(Science Event Tags, Biodiversity and Biosecurity, Biological Sciences, Seminars)

20 April 2017

1 - 2pm

Venue: Mac 1, Biology Building

Location: 5 Symonds Street, City Campus

Host: School of Biological Sciences

Cost: Free - all welcome

Contact info: Associate Professor Mike Taylor

Contact email: mw.taylor@auckland.ac.nz

Dr David Waite
Dr David Waite

Updating taxonomy in the genomics era: A case study of the Epsilonproteobacteria

Dr David Waite, Australian Centre for Ecogenomics, University of Queensland

Bacteria constitute the most diverse domain of life but, as unicellular organisms, lack sufficient morphological markers to distinguish their staggering diversity.

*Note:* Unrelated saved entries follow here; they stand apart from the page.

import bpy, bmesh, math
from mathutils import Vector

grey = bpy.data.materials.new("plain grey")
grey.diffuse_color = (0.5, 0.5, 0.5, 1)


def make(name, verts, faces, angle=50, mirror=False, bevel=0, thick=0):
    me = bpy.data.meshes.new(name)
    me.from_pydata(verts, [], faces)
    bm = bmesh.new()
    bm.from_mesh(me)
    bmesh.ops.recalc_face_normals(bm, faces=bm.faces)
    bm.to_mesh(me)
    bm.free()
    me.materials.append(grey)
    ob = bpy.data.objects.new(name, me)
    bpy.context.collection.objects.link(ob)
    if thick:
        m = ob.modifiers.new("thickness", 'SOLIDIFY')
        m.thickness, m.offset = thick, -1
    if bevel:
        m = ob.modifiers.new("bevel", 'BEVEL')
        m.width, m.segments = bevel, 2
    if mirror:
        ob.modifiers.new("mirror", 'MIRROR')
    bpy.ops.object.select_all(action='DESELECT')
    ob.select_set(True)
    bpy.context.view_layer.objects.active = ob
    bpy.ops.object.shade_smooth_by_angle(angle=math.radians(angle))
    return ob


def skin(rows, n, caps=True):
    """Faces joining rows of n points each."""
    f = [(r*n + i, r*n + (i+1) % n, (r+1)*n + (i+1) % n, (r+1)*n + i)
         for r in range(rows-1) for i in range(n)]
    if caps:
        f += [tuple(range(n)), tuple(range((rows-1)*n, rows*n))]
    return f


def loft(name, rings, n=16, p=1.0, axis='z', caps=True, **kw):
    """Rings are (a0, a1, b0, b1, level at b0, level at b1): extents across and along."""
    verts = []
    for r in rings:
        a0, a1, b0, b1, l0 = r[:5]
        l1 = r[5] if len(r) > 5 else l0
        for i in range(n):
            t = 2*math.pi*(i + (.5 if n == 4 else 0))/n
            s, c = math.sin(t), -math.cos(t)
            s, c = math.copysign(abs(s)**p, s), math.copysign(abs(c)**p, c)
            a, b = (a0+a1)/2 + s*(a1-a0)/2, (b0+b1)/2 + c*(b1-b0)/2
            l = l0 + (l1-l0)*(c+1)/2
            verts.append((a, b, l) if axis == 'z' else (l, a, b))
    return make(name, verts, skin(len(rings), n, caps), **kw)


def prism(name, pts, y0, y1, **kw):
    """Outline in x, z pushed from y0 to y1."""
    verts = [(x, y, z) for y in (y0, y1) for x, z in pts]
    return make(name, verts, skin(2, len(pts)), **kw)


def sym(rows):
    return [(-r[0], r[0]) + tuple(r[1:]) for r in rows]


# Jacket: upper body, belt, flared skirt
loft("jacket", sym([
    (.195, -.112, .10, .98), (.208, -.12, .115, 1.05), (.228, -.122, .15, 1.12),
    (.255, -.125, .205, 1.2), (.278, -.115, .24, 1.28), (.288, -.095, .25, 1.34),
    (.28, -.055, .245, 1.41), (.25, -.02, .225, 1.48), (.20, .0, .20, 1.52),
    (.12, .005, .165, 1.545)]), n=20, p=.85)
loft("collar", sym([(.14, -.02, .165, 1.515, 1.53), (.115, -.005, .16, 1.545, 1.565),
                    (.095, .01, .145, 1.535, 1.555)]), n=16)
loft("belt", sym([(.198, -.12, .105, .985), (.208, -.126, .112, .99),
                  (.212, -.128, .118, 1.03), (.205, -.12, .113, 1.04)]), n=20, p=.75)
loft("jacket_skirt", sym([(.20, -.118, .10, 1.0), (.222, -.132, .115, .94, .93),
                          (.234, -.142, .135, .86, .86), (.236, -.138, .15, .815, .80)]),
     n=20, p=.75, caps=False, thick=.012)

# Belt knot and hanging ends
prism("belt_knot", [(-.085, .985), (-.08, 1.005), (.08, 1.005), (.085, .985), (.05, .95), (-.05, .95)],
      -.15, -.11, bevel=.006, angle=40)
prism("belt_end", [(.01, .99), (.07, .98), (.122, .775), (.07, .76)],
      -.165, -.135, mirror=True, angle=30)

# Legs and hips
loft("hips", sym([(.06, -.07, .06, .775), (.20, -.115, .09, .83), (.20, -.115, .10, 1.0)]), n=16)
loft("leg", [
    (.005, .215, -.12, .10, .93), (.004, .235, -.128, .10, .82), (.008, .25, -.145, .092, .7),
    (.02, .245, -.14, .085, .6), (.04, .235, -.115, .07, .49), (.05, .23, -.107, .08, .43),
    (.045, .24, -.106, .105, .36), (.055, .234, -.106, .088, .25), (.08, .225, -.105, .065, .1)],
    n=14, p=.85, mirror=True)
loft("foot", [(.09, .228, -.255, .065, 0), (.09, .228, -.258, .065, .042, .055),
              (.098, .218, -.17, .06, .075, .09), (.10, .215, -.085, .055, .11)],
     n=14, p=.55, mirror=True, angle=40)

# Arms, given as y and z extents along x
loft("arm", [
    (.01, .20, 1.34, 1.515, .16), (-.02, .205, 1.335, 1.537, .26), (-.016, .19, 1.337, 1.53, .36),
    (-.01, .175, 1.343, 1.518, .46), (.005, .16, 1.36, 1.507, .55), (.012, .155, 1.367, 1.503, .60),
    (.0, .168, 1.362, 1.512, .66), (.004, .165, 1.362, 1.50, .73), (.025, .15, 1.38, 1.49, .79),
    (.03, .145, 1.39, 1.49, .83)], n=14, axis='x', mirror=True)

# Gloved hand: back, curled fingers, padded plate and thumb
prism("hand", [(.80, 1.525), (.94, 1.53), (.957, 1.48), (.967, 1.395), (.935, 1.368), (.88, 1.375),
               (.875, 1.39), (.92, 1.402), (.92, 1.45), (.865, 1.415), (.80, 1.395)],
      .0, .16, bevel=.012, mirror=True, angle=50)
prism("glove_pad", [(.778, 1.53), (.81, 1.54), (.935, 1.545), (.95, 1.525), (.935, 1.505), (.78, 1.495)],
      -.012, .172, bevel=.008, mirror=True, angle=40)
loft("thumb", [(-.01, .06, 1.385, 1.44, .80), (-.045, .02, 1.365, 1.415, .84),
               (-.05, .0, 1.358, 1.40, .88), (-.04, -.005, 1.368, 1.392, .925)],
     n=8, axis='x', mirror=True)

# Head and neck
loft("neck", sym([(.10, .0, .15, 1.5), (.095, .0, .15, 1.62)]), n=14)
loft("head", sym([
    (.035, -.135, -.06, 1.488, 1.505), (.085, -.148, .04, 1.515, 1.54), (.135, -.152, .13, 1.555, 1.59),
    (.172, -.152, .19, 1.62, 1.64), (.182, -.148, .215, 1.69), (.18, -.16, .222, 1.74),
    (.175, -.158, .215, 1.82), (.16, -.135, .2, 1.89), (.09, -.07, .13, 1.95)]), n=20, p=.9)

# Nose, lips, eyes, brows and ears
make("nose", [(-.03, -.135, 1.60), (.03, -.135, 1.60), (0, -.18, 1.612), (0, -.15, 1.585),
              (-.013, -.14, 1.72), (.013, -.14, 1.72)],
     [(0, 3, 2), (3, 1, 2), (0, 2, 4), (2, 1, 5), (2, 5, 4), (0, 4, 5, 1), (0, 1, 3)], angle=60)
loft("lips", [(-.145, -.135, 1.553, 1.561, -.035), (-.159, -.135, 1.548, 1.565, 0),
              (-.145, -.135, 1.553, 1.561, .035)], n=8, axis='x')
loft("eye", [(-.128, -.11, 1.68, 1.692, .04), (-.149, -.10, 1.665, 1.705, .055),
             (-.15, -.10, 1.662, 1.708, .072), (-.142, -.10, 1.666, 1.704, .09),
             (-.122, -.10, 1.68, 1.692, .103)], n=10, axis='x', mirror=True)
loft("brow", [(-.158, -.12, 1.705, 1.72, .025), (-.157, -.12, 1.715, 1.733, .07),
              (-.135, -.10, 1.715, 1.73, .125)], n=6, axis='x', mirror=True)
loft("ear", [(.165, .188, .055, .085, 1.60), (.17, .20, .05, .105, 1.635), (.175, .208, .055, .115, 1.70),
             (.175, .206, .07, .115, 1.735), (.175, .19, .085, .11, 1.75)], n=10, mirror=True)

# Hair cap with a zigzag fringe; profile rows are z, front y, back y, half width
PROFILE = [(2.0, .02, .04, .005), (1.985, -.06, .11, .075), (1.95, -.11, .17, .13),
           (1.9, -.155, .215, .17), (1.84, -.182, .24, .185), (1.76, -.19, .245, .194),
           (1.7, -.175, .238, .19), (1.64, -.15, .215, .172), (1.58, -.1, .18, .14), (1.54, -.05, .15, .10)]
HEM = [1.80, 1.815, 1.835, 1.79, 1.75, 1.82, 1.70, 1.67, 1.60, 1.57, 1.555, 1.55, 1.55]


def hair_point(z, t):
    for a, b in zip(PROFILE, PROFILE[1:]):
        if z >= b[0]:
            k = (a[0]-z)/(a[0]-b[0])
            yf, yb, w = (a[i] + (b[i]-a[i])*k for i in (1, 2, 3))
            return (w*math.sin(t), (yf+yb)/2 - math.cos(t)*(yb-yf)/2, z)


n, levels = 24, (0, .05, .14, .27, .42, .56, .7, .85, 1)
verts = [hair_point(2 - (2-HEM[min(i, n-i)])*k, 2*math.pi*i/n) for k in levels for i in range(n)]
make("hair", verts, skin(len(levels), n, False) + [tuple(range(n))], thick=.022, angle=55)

In the absence of such markers, ribosomal subunits have been the backbone of bacterial systematics for the past 30 years. Relying on a single taxonomic marker has historically been a necessity, although its limitation has long been acknowledged. In order to improve upon this system, the Genome Taxonomy Database (GTDB; http://gtdb.ecogenomic.org/) aims to utilise data from over 78,000 bacterial and archaeal genomes to comprehensively revise and improve understanding of prokaryotic evolution.

As a specific case study of the power of – and need for – such an initiative, Dr David Waite will present recent work investigating and resolving the convoluted evolutionary history of the bacterial class Epsilonproteobacteria, a lineage which is both medically important and ecologically fascinating.